Then, let them help you brainstorm ways of making dinner feel more inclusive, whether it’s asking them to help redirect the conversation in ways that are more inclusive or even simple steps like shifting who usually sits together so you have an opportunity to have some good side-conversations with your table neighbours. Another idea is to start bringing a friend to dinner (with the host’s permission). New people can help disrupt group dynamics and can offer you some support.

Another thing you could try is to make small changes to the Sunday gathering so you have more one-on-one time with family members. For example, you could create a small group that helps prepare dinner, dessert, or do the clean-up so that you have an activity to do together and some time to chat away from the larger group. Or you could start introducing something like a card or board game into the post-dinner routine, which could include everyone, keep the kids engaged, gives all of you something to focus on, and allows you to engage in different ways while having some silly, competitive fun.
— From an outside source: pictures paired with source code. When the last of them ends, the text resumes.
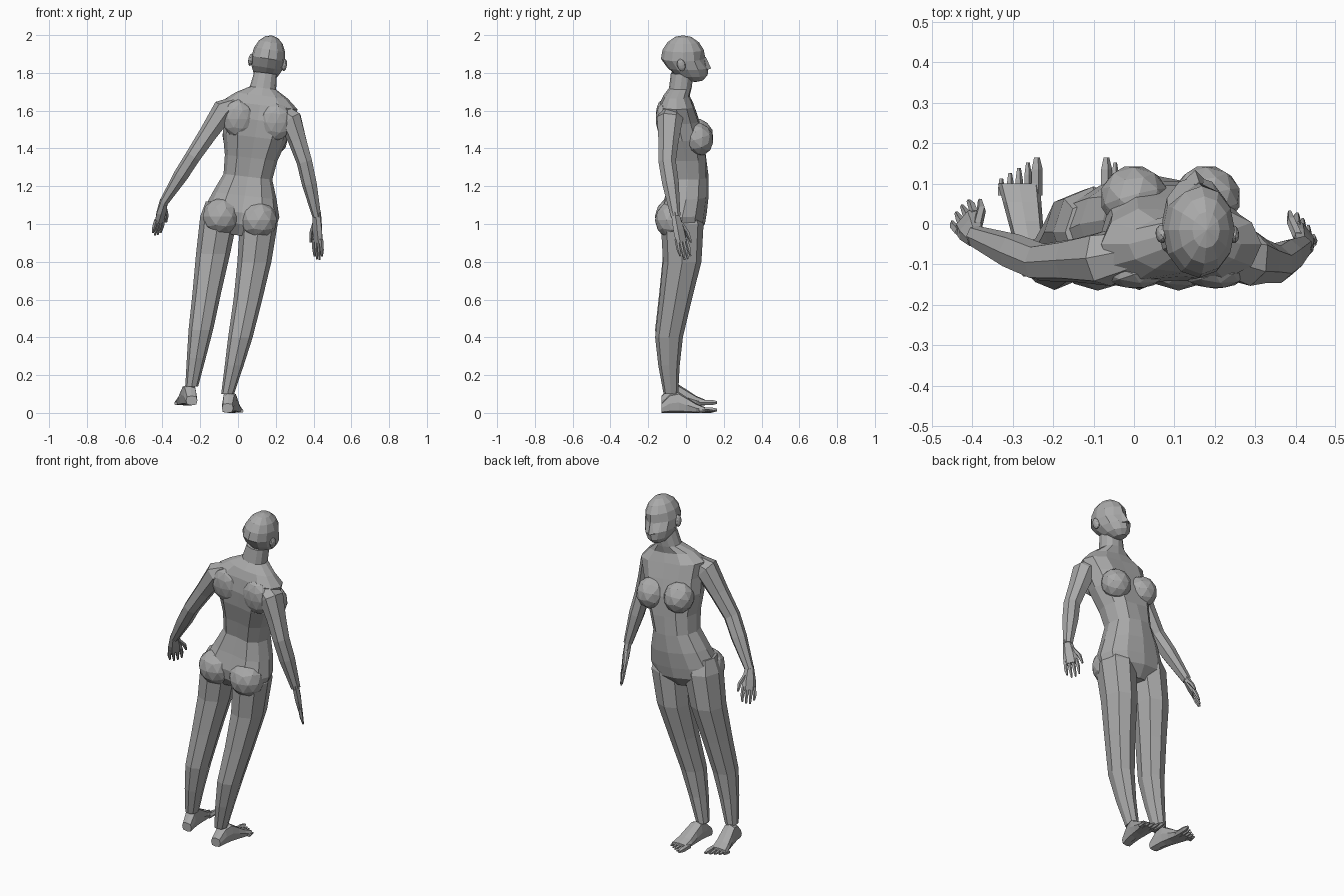
import bpy, bmesh, math
from mathutils import Vector, Matrix

if "Cube" in bpy.data.objects:
    bpy.data.objects.remove(bpy.data.objects["Cube"])

X, Y, Z = Matrix.Identity(3)
stone = bpy.data.materials.new("stone_grey")
stone.use_nodes = True
grey = (.4, .4, .4, 1)
stone.diffuse_color = grey
stone.node_tree.nodes["Principled BSDF"].inputs["Base Color"].default_value = grey


def finish(name, bm):
    bmesh.ops.recalc_face_normals(bm, faces=bm.faces)
    mesh = bpy.data.meshes.new(name)
    bm.to_mesh(mesh)
    bm.free()
    mesh.materials.append(stone)
    part = bpy.data.objects.new(name, mesh)
    bpy.context.collection.objects.link(part)


def loft(name, rings, sides, frame=None, power=.9, adjust=None):
    """Skin rings of (centre, half width, half depth), in a fixed frame or along the path."""
    bm = bmesh.new()
    centres = [Vector(ring[0]) for ring in rings]
    last = len(rings) - 1
    loops = []
    for i, (centre, width, depth) in enumerate(rings):
        if frame:
            u, v = frame
        else:
            along = (centres[min(i + 1, last)] - centres[max(i - 1, 0)]).normalized()
            u = Y.cross(along).normalized()
            v = along.cross(u)
        loop = []
        for k in range(sides):
            angle = math.tau * k / sides
            c, s = math.cos(angle), math.sin(angle)
            across = math.copysign(abs(c) ** power, c) * width
            forward = math.copysign(abs(s) ** power, s) * depth
            if adjust:
                forward += adjust(centres[i].z, c, s)
            loop.append(bm.verts.new(centres[i] + u * across + v * forward))
        loops.append(loop)
    for low, high in zip(loops, loops[1:]):
        for k in range(sides):
            n = (k + 1) % sides
            bm.faces.new((low[k], low[n], high[n], high[k]))
    bm.faces.new(loops[0])
    bm.faces.new(loops[-1])
    finish(name, bm)


def placed(loc, size, tilt, roll):
    turn = Matrix.Rotation(roll, 4, "Y") @ Matrix.Rotation(tilt, 4, "X")
    return Matrix.Translation(loc) @ turn @ Matrix.Diagonal((*size, 1))


def lump(name, loc, size, tilt=0, roll=0):
    bm = bmesh.new()
    bmesh.ops.create_icosphere(bm, subdivisions=2, radius=1)
    bm.transform(placed(loc, size, tilt, roll))
    finish(name, bm)


# Torso and neck, leaning and dropping towards the left
lean = .12
stations = {  # height, forward shift, half width, half depth
    "crotch": (.94, -.02, .1, .07),
    "seat": (1, -.02, .19, .12),
    "hips": (1.06, -.02, .2, .13),
    "belly": (1.15, 0, .17, .12),
    "waist": (1.25, .01, .13, .11),
    "ribs": (1.35, 0, .14, .12),
    "bust": (1.46, -.02, .17, .13),
    "armpits": (1.55, -.04, .18, .12),
    "shoulders": (1.63, -.05, .2, .1),
    "collar": (1.68, -.05, .14, .07),
    "neck_base": (1.72, -.03, .07, .06),
    "neck_top": (1.8, -.02, .06, .06),
}


def groove(z, c, s):
    """Cleft and spine at the back, breastbone at the front."""
    if abs(c) > .1 or z > 1.65:
        return 0
    if s < 0:
        return .03 if z < 1.1 else .02
    return -.015 if z > 1.3 else 0


def axis_x(z):
    return .01 + .17 * (z - 1)


loft("torso", [((axis_x(z), y, z), wide, deep) for z, y, wide, deep in stations.values()],
     12, (Matrix.Rotation(lean, 3, "Y") @ X, Y), adjust=groove)

# Paired body masses, level with the lean of the torso
for side, s in (("right", -1), ("left", 1)):
    drop = s * .01
    lump(side + "_breast", (.09 + s * .09, .065, 1.46 - drop), (.085, .08, .09), .35)
    lump(side + "_buttock", (.01 + s * .1, -.075, 1.03 - drop), (.1, .09, .1))
    lump(side + "_shoulder_blade", (.1 + s * .1, -.115, 1.55 - drop), (.085, .045, .1), .1)

# Head: a sphere with the jaw drawn forward and the eyes sunk
head_centre = Vector((.16, -.015, 1.875))
head_roll = .16
bm = bmesh.new()
bmesh.ops.create_uvsphere(bm, u_segments=12, v_segments=8, radius=1)
for vert in bm.verts:
    co = vert.co
    eye = abs(co.z) < .1 and .3 < abs(co.x) < .7 and co.y > 0
    if eye:
        co.y -= .14
    co.y += .55 * max(0, -co.z)
bm.transform(placed(head_centre, (.09, .118, .125), 0, head_roll))
finish("head", bm)


def on_head(x, y, z):
    return head_centre + Matrix.Rotation(head_roll, 3, "Y") @ Vector((x, y, z))


bm = bmesh.new()
bmesh.ops.create_cone(bm, cap_ends=True, segments=4, radius1=.025, radius2=.008, depth=.065)
bm.transform(placed(on_head(0, .118, -.025), (1, 1, 1), .2, head_roll))
finish("nose", bm)
lump("lips", on_head(0, .11, -.08), (.03, .015, .012), 0, head_roll)
for side, s in (("right", -1), ("left", 1)):
    lump(side + "_ear", on_head(s * .09, -.01, -.02), (.014, .022, .034), .25, head_roll)


# Legs and feet share one profile; only the stance differs
def leg(side, hip_x, heel_x, ball_x, bend, floor, outward):
    levels = (1.08, 1, .8, .6, .4, .25, .1)
    shifts = (-.02, -.02, -.02, -.055, -.09, -.09, -.08)
    widths = (.07, .1, .09, .076, .065, .05, .034)
    rings = []
    for z, y, wide in zip(levels, shifts, widths):
        fall = max(0, (1 - z) / .9) ** bend
        rings.append(((hip_x + (heel_x - hip_x) * fall, y, z + floor), wide, wide * 1.13))
    loft(side + "_leg", rings, 8, (X, Y))

    rings = []
    for i, tall in enumerate((.05, .1, .11, .08, .05, .03)):
        t = i / 5
        centre = (heel_x + (ball_x - heel_x) * t, -.13 + .23 * t, floor + tall / 2)
        rings.append((centre, .03 + .022 * t, tall / 2))
    loft(side + "_foot", rings, 8, (X, Z), power=.6)

    for i in range(5):
        x = ball_x + outward * .022 * (i - 2)
        thick = .01 if i else .015
        tip = .165 - .013 * i
        rings = [((x, y, floor + thick), size, size)
                 for y, size in ((.07, thick), (tip - .03, thick), (tip, thick / 2))]
        loft(f"{side}_toe_{i + 1}", rings, 5, (X, Z))


leg("right", hip_x=-.1, heel_x=-.245, ball_x=-.285, bend=1, floor=.04, outward=-1)
leg("left", hip_x=.11, heel_x=-.055, ball_x=-.025, bend=1.3, floor=0, outward=1)


# Arms and hands
def arm(side, root, shoulder, elbow, wrist, aim, across, reach):
    root, shoulder, elbow, wrist = map(Vector, (root, shoulder, elbow, wrist))
    path = (root, shoulder, shoulder.lerp(elbow, .5), elbow, elbow.lerp(wrist, .4), wrist)
    widths = (.05, .064, .05, .043, .041, .024)
    loft(side + "_arm", [(p, wide, wide * 1.1) for p, wide in zip(path, widths)], 7)

    aim = Vector(aim).normalized()
    across = Vector(across)
    across = (across - aim * across.dot(aim)).normalized()
    frame = (across, aim.cross(across))

    def at(along, out):
        return wrist + aim * reach * along + across * out

    def digit(name, *joints):
        loft(name, [(at(along, out), thick, thick) for along, out, thick in joints], 5, frame)

    loft(side + "_palm", [(at(-.1, 0), .024, .02), (at(.3, 0), .038, .019), (at(.6, 0), .04, .013)],
         6, frame)
    for i, tip in enumerate((.9, 1, 1, .95)):
        out = .02 * (i - 1.5)
        digit(f"{side}_finger_{i + 1}", (.5, out, .011), (.75, out * 1.15, .01), (tip, out * 1.1, .005))
    digit(side + "_thumb", (.15, .02, .013), (.4, .05, .012), (.65, .06, .006))


arm("right", root=(0, -.065, 1.63), shoulder=(-.075, -.085, 1.6), elbow=(-.235, -.095, 1.36),
    wrist=(-.395, -.03, 1.11), aim=(-.2, .35, -.9), across=(.6, .8, 0), reach=.185)
arm("left", root=(.21, -.065, 1.6), shoulder=(.28, -.085, 1.55), elbow=(.353, -.1, 1.33),
    wrist=(.418, -.055, 1.04), aim=(.03, .25, -1), across=(-.6, .8, 0), reach=.235)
If you’re not confident that everyone will go along with this, go back to recruiting individual family members beforehand and asking them to help you get the ball rolling.
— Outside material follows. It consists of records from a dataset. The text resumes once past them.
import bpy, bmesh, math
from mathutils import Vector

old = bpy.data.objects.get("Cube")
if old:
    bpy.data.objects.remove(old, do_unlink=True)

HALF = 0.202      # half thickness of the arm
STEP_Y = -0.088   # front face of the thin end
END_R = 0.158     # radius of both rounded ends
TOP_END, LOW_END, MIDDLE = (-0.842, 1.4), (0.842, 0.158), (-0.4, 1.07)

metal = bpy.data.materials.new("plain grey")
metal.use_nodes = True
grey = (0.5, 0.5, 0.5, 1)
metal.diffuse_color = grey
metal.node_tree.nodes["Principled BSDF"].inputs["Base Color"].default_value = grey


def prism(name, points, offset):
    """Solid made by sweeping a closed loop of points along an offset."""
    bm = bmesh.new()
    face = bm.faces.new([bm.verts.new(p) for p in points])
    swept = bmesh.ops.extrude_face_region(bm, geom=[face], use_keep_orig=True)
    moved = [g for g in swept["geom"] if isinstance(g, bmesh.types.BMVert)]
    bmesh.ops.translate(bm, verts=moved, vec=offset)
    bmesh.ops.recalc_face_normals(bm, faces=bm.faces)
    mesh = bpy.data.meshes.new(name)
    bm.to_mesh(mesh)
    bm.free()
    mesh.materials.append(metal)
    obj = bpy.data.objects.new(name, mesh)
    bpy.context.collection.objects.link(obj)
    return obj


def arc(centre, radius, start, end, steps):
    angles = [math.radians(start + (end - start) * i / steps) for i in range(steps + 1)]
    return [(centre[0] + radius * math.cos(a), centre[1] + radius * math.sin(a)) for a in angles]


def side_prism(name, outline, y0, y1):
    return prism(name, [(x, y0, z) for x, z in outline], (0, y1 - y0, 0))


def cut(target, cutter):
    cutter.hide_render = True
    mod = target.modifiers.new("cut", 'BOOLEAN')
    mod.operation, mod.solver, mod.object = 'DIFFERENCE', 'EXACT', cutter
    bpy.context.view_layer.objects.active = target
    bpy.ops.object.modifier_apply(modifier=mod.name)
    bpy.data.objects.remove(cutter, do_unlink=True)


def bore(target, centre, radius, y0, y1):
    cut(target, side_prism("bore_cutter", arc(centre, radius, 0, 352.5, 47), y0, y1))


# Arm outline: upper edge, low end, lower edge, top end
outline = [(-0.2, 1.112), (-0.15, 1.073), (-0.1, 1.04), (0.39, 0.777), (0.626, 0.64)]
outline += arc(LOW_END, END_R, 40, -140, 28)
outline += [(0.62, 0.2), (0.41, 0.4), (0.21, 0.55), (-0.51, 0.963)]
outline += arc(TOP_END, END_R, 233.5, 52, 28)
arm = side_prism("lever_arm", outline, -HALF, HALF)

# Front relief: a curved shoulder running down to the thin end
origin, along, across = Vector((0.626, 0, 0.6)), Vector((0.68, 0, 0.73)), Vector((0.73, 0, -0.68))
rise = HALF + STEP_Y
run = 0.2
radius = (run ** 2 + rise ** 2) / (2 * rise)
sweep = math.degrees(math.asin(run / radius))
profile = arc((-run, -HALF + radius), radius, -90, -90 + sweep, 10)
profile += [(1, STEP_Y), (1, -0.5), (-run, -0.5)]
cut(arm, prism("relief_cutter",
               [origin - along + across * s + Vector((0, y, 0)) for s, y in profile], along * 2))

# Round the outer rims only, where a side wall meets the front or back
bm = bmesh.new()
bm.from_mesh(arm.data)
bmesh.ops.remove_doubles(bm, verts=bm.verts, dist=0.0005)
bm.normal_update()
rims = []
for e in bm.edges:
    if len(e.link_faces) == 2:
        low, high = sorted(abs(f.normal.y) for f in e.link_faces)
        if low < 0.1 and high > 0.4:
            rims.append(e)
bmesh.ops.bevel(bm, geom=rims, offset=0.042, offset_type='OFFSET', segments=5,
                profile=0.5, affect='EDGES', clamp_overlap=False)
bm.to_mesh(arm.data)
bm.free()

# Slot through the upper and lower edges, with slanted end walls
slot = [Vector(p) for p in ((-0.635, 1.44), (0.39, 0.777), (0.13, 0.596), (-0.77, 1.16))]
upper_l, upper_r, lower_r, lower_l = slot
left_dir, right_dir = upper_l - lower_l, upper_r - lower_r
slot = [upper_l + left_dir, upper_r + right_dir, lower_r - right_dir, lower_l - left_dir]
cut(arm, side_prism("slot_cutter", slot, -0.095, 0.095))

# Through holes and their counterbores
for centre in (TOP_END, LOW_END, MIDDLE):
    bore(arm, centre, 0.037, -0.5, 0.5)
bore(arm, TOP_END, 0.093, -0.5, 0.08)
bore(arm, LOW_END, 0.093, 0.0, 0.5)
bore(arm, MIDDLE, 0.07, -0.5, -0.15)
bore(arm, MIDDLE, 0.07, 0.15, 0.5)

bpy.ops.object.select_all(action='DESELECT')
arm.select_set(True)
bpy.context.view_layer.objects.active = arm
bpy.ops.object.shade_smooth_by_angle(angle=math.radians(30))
If your family proves resistant or the small changes don’t stick, it may be time to make a bigger disruption. Tell your family members that you love them but that the way family dinners make you feel excluded and because nothing has changed despite your efforts, you won’t be attending for a while. However – and here is the important bit – tell them you still value them all and would love to see them separately. Try to arrange to see one household a week, whether that means popping over to one of your siblings’ houses for a cup of tea, offering to join them for one of the kids’ activities or inviting them to yours. This way, you’re setting boundaries around what kind of gatherings you’ll come to while still seeing your family regularly and getting to engage with them differently.

You could also try to start a new tradition for family gatherings that allows you to set the tone. If you’re in the position to, could you hold a gathering in your home where you could welcome everyone and tell them that phones are banned at the table, or organise to do something together that doesn’t involve just sitting around a table talking? Could you organise a walk, a group swim, a games night where everyone could come? Or every couple of months could you arrange a siblings-only evening where you all go for dinner and drinks without their partners, giving them the opportunity to have a kid-free night?

I’m really sorry that you’re feeling disconnected from your family, but don’t give up on them. Sometimes a routine shake-up is all that’s needed to change a dynamic, and I really hope they meet your efforts.